In the days following President Trump’s executive order triggering a review of 21 years of national monument designations, newspaper editorial boards, elected officials, conservation groups, and community stakeholders across the West and the nation weighed in with swift and severe condemnations of the president’s actions.
Here’s a sampling of what they had to say:
“Attempting to wipe national monuments off the map with the stroke of a pen would be illegal and unpopular, and this review will show as much.”
— U.S. Representative Raúl M. Grijalva (D-AZ)
"The president’s justification is built on factual sand. 'Federal land grab'? Both monuments were already federal land before they were declared. 'Preserving our land'? There is no argument to be made that monuments haven’t preserved land. 'Free it up?' What does that even mean? Free to overgraze and drive wherever we want? We’ve been there, and no one wants that."

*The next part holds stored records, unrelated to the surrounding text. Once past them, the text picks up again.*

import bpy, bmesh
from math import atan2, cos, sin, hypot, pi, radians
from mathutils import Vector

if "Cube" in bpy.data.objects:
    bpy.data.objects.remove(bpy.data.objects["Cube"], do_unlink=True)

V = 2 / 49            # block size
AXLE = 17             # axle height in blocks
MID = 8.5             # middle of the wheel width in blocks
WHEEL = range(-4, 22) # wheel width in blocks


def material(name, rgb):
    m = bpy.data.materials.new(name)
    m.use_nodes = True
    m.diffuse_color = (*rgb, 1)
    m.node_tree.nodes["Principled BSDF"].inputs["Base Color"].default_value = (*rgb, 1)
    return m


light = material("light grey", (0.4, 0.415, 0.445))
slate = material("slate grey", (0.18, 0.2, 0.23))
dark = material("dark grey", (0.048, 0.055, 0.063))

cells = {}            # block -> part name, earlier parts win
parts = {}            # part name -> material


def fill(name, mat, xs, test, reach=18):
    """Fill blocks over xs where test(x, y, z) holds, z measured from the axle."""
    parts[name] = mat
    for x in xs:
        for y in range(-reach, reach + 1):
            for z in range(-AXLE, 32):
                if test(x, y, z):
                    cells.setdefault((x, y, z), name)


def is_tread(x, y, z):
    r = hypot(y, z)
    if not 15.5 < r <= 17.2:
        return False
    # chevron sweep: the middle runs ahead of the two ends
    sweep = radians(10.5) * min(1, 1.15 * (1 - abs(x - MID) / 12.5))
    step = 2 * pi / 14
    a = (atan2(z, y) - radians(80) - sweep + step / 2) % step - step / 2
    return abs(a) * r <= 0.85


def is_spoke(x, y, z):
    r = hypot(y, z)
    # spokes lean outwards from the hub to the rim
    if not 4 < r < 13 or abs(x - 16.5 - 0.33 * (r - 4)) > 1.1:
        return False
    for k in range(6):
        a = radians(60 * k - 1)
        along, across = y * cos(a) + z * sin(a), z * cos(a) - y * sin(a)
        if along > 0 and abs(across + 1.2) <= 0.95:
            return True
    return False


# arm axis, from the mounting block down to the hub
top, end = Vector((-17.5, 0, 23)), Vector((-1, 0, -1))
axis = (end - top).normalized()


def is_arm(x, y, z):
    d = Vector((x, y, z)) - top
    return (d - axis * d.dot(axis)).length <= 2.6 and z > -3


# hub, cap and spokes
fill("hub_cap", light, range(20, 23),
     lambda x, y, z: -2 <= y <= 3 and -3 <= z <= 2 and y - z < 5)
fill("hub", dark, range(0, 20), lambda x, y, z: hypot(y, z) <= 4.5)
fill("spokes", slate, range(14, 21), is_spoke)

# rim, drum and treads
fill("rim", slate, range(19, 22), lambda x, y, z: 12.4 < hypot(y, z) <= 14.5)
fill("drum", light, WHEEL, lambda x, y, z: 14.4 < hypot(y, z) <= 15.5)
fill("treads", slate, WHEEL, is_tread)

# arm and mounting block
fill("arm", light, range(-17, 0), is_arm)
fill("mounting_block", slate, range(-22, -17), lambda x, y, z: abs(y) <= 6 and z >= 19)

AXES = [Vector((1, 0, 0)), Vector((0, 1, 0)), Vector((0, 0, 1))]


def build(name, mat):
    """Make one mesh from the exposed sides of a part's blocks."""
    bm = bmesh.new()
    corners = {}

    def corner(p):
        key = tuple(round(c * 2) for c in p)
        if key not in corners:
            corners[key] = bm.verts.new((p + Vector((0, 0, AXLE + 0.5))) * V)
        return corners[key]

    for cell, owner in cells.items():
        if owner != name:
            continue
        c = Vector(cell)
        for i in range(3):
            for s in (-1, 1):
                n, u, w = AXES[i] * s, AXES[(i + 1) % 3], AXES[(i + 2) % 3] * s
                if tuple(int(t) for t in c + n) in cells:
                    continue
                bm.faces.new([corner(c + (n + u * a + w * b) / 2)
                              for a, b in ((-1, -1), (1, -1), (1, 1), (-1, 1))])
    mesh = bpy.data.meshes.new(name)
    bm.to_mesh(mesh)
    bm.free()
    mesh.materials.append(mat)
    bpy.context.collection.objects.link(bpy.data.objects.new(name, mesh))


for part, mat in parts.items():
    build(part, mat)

— The Salt Lake Tribune Editorial Board
“Our Tribal governments have made it clear that any change to [Bears Ears National Monument] would undermine the efforts of so many, and would disrespect our deep and enduring connections to this place.”
— The Bears Ears Inter-Tribal Coalition

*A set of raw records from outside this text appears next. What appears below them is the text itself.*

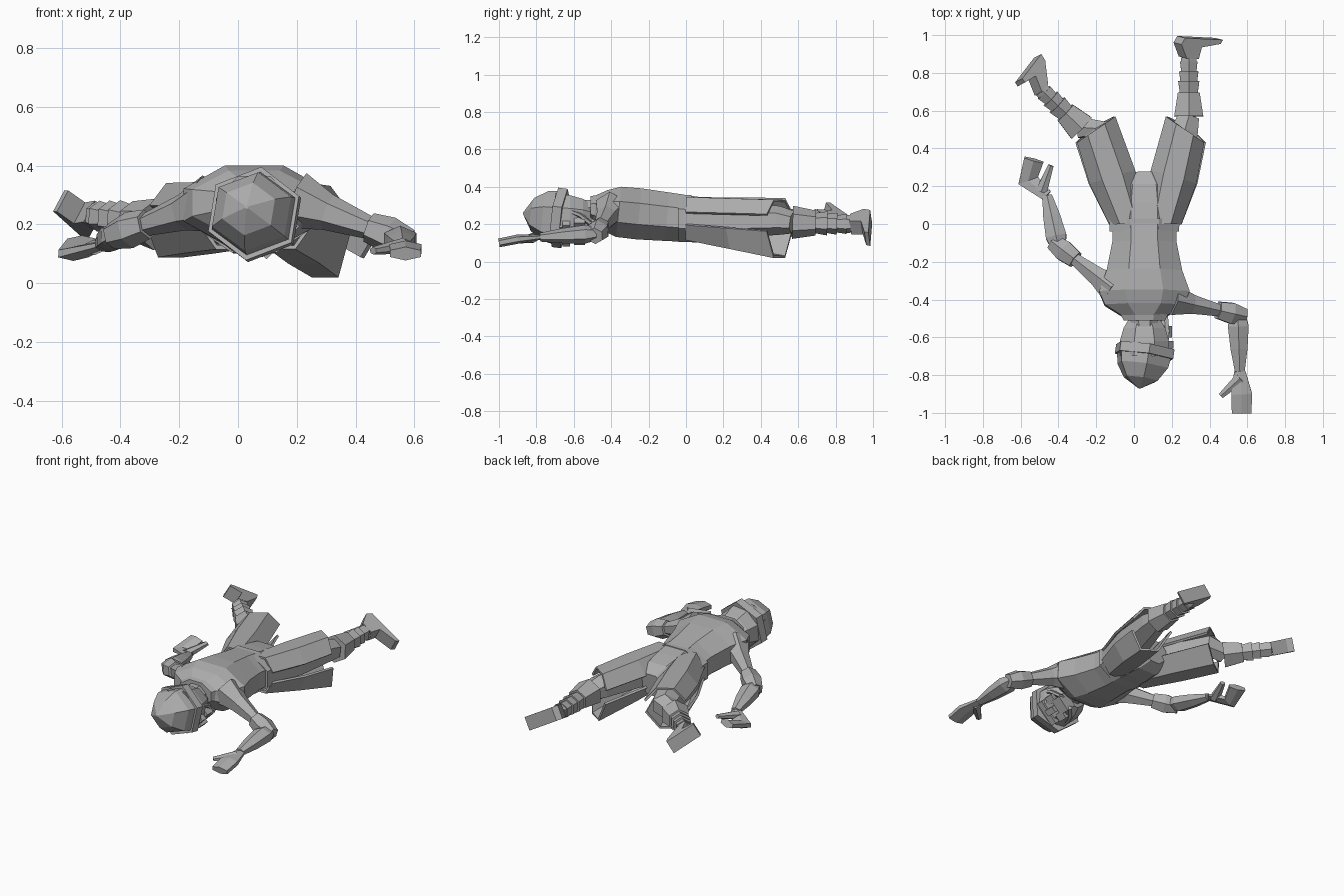
import bpy, bmesh, math
from mathutils import Vector

if "Cube" in bpy.data.objects:
    bpy.data.objects.remove(bpy.data.objects["Cube"])

grey_colour = (.42, .42, .42, 1)
grey = bpy.data.materials.new("plain grey")
grey.use_nodes = True
grey.diffuse_color = grey_colour
grey.node_tree.nodes["Principled BSDF"].inputs["Base Color"].default_value = grey_colour


def finish(name, mesh_builder):
    bmesh.ops.recalc_face_normals(mesh_builder, faces=mesh_builder.faces)
    mesh = bpy.data.meshes.new(name)
    mesh_builder.to_mesh(mesh)
    mesh_builder.free()
    mesh.materials.append(grey)
    part = bpy.data.objects.new(name, mesh)
    bpy.context.collection.objects.link(part)
    return part


def bridge(mesh_builder, rows, closed):
    """Join neighbouring rows of vertices with quads."""
    for row, following in zip(rows, rows[1:]):
        count = len(row)
        for i in range(count if closed else count - 1):
            j = (i + 1) % count
            mesh_builder.faces.new((row[i], row[j], following[j], following[i]))


def tube(name, path, widths, heights, sides=6, roll=0):
    """Loft flat-sided rings along a path, capped at both ends."""
    builder = bmesh.new()
    phase = roll + (math.pi / 2 if sides == 6 else math.pi / sides)
    angles = [phase + math.tau * i / sides for i in range(sides)]
    reach_side = max(math.cos(angle) for angle in angles)
    reach_up = max(math.sin(angle) for angle in angles)
    last = len(path) - 1
    rings = []
    for i, centre in enumerate(path):
        along = path[min(i + 1, last)] - path[max(i - 1, 0)]
        side = along.cross(Vector((0, 0, 1))).normalized() * widths[i] / reach_side
        rise = side.cross(along).normalized() * heights[i] / reach_up
        rings.append([builder.verts.new(centre + side * math.cos(angle) + rise * math.sin(angle))
                      for angle in angles])
    bridge(builder, rings, closed=True)
    builder.faces.new(rings[0])
    builder.faces.new(rings[-1])
    finish(name, builder)


def limb(name, path, widths, flatness):
    tube(name, path, widths, [width * flatness for width in widths])


def trunk(name, rows, centre_height, slope=0):
    """Body section along y, from rows of (y, half width, half height)."""
    lengthwise, widths, heights = zip(*rows)
    path = [Vector((.055, y, centre_height - slope * y)) for y in lengthwise]
    tube(name, path, widths, heights, sides=8)


def hull(name, points):
    builder = bmesh.new()
    corners = [builder.verts.new(point) for point in points]
    result = bmesh.ops.convex_hull(builder, input=corners)
    inside = [v for v in result["geom_interior"] if isinstance(v, bmesh.types.BMVert)]
    bmesh.ops.delete(builder, geom=inside, context="VERTS")
    finish(name, builder)


def coat_tail(name, hip, knee, outward, depth, lean):
    """Thin curved panel that follows the thigh, longer on its inner edge."""
    builder = bmesh.new()
    rows = []
    for t in (0, .5, 1):
        centre = hip.lerp(knee, t)
        start_depth = math.copysign(.12, depth)
        height = start_depth + (depth - start_depth) * t
        width = .1 + .02 * math.sin(math.pi * t)
        row = []
        for degrees in range(15, 180, 50):
            across = math.cos(math.radians(degrees))
            lift = math.sin(math.radians(degrees))
            offset = Vector((outward * (across * width + lean * lift * t),
                             -across * t * .07, lift * height))
            row.append(builder.verts.new(centre + offset))
        rows.append(row)
    bridge(builder, rows, closed=False)
    panel = finish(name, builder)
    cloth = panel.modifiers.new("thickness", "SOLIDIFY")
    cloth.thickness = .014
    cloth.offset = 0


def shoe(side, ankle, heel, toe):
    """Heel block under the ankle and a lower toe block."""
    sole = toe - heel
    down = ((heel + toe) / 2 - ankle).normalized()
    across = sole.cross(down).normalized() * .042
    middle = heel.lerp(toe, .5)
    instep = middle - down * .055
    heel_points, toe_points = [], []
    for edge in (across, -across):
        heel_points += [p + edge for p in (heel, middle, instep, heel - down * .04,
                                           ankle + sole * .16, ankle - sole * .16)]
        toe_points += [p + edge for p in (middle, instep, toe, toe - down * .025)]
    hull(side + "_shoe_heel", heel_points)
    hull(side + "_shoe_toe", toe_points)


def leg(side, outward, front_depth, joints):
    hip, knee, boot_top, ankle, heel, toe = map(Vector, joints)
    limb(side + "_thigh", [hip, hip.lerp(knee, .5), knee, boot_top],
         (.09, .09, .07, .055), 1.1)
    coat_tail(side + "_back_tail", hip, knee, outward, .115, 0)
    coat_tail(side + "_front_tail", hip, knee, outward, -front_depth, .03)
    # flared cuff above three stepped wrappings
    limb(side + "_boot_cuff", [boot_top, boot_top.lerp(ankle, .4)], (.077, .058), 1.15)
    for i in range(3):
        start = .4 + i / 6
        size = .056 - i * .005
        limb(f"{side}_shin_wrap_{i + 1}",
             [boot_top.lerp(ankle, start), boot_top.lerp(ankle, start + .2)],
             (size * .85, size), 1.15)
    limb(side + "_ankle", [boot_top.lerp(ankle, .8), ankle], (.04, .04), 1.2)
    shoe(side, ankle, heel, toe)


def arm(side, joints):
    shoulder, elbow, wrist, knuckles, fingertip, thumb_tip = map(Vector, joints)
    limb(side + "_sleeve", [shoulder.lerp(elbow, t) for t in (0, .3, .7, 1)],
         (.08, .05, .032, .035), 1.25)
    limb(side + "_elbow_pad", [shoulder.lerp(elbow, t) for t in (.7, .9, 1.1)],
         (.045, .055, .04), 1.15)
    limb(side + "_forearm", [elbow.lerp(wrist, t) for t in (0, .2, .6, 1)],
         (.04, .055, .045, .026), .9)
    limb(side + "_hand", [wrist, knuckles, fingertip], (.03, .055, .052), .45)
    limb(side + "_thumb", [wrist.lerp(knuckles, .3), thumb_tip], (.03, .015), .9)


# jacket, belt and collar
trunk("jacket", [(-.5, .1, .07), (-.43, .21, .11), (-.36, .24, .135), (-.25, .2, .137),
                 (-.1, .17, .13), (.1, .17, .12), (.2, .15, .11), (.27, .08, .07)],
      .23, slope=.1)
trunk("belt", [(-.04, .184, .126), (.03, .184, .126)], .23)
trunk("collar", [(-.51, .11, .07), (-.45, .14, .08)], .28)

# legs: hip, knee, boot top, ankle, heel, toe
leg("left", 1, .215, [(.15, 0, .23), (.27, .5, .22), (.29, .57, .21), (.29, .88, .2),
                      (.25, .99, .24), (.45, .98, .12)])
leg("right", -1, .15, [(-.03, 0, .23), (-.2, .5, .23), (-.28, .51, .2), (-.49, .71, .23),
                       (-.51, .89, .19), (-.61, .76, .28)])

# arms: shoulder, elbow, wrist, knuckles, fingertip, thumb tip
arm("left", [(.2, -.4, .28), (.55, -.48, .15), (.56, -.78, .13), (.57, -.9, .12),
             (.57, -1, .1), (.46, -.91, .11)])
arm("right", [(-.1, -.35, .27), (-.4, -.12, .17), (-.46, .15, .13), (-.56, .23, .1),
              (-.53, .34, .14), (-.44, .31, .15)])

# head and six-sided helmet
trunk("neck", [(-.55, .07, .07), (-.43, .08, .07)], .26)
trunk("head", [(-.7, .13, .13), (-.62, .13, .12), (-.55, .11, .1), (-.5, .08, .07)], .235)
tilt = Vector((-.14, -1, .13))
rim = Vector((.06, -.65, .23))
tube("helmet_rim", [rim, rim + tilt * .05], (.155, .155), (.16, .16), roll=.14)
dome_sizes = (.145, .135, .09, .006)
tube("helmet_dome", [rim + tilt * t for t in (.03, .1, .17, .22)], dome_sizes, dome_sizes,
     roll=.14)

# face, turned down and towards the left
forward = Vector((.7, 0, -.7))
sideways = Vector((.7, 0, .7))
skull = Vector((.055, 0, .235))


def on_face(out, across, y):
    return skull + forward * out + sideways * across + Vector((0, y, 0))


def face_block(name, top, bottom, depth, half, offset=0):
    hull(name, [on_face(out, offset + half * side, y) for side in (-1, 1)
                for out in (.05, depth) for y in (top, bottom)])


face_block("brow", -.66, -.62, .14, .08)
face_block("nose", -.63, -.56, .155, .02)
face_block("jaw", -.56, -.49, .13, .05)
for label, side in (("upper", 1), ("lower", -1)):
    face_block(label + "_cheek", -.6, -.54, .125, .025, side * .06)
    limb(label + "_chin_strap", [on_face(.04, side * .11, -.66), on_face(.07, side * .09, -.57),
                                 on_face(.11, side * .04, -.49)], (.02, .02, .02), .7)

"There is much good in the Antiquities Act track record, because presidents, in their broad view of the national interest, have generally used their powers judiciously. Moreover, Congress has not been absent from this process. Very often it has ratified presidential actions, and at times it has checked the president’s use of the act, an interaction that restrains presidential abuse. Mr. Trump should keep this broad national interest, and long view, in mind."
— The Washington Post Editorial Board
“President Trump is making one thing clear today — he doesn’t give a damn about Nevadans. Gold Butte’s designation as a national monument was a huge win for Nevada, giving our state the resources and tools we need to safeguard this land. I am deeply disappointed that President Trump has ordered a review of these monuments, that could potentially lead to a loss of status and funding.”
— U.S. Representative Ruben Kihuen (D-NV)
"Zinke and Trump both said the review would give the public a chance to weigh in. But it already has. The Bears Ears designation, for instance, came after more than seven years of broad public debate and after a rival land-use plan by Utah’s congressional delegation failed to gain traction."
— The Los Angeles Times Editorial Board
“Any effort by President Trump to undermine the Antiquities Act, shrink, or even eliminate some of the most iconic American places will be met with fierce opposition.”
— U.S. Senator Martin Heinrich (D-NM)
"But in the meantime, Zinke’s review of the Rio Grande del Norte National Monument could gum up the works of a deal designed to provide access to the currently land-locked, 16,030-acre Sabinoso Wilderness, a dramatic piece of the high plains east of Las Vegas. Although the Sabinoso is public land, it is surrounded by private property owners who have declined to allow public access, leaving them and their friends what amounts to a private wilderness area that borders the Canadian River and features cliffs and 1,000-foot-deep canyons home to numerous wildlife species."
— The Albuquerque Journal Editorial Board
“Less than 24 hours after joining with our industry to celebrate the economic power of outdoor recreation, in a hypocritical move, the Trump administration took unprecedented steps that could result in the removal of protections for treasured public lands.”
— Rose Marcario, President and CEO, Patagonia
“America’s national monuments have become the latest victims in this heated political atmosphere. Any attempt to undo or alter them isn’t just undermining a century-old law, it’s a betrayal of the people who fought so hard for them, and the land and history we’ve all spent generations safeguarding.”
— Theresa Pierno, President and CEO, National Parks Conservation Association
"These monuments, including the two most controversial in Utah, have in fact been carefully vetted and have support of many despite the vocal opposition of a few. We’re confident Zinke will find little merit in negating the protections put in place."
— The Denver Post Editorial Board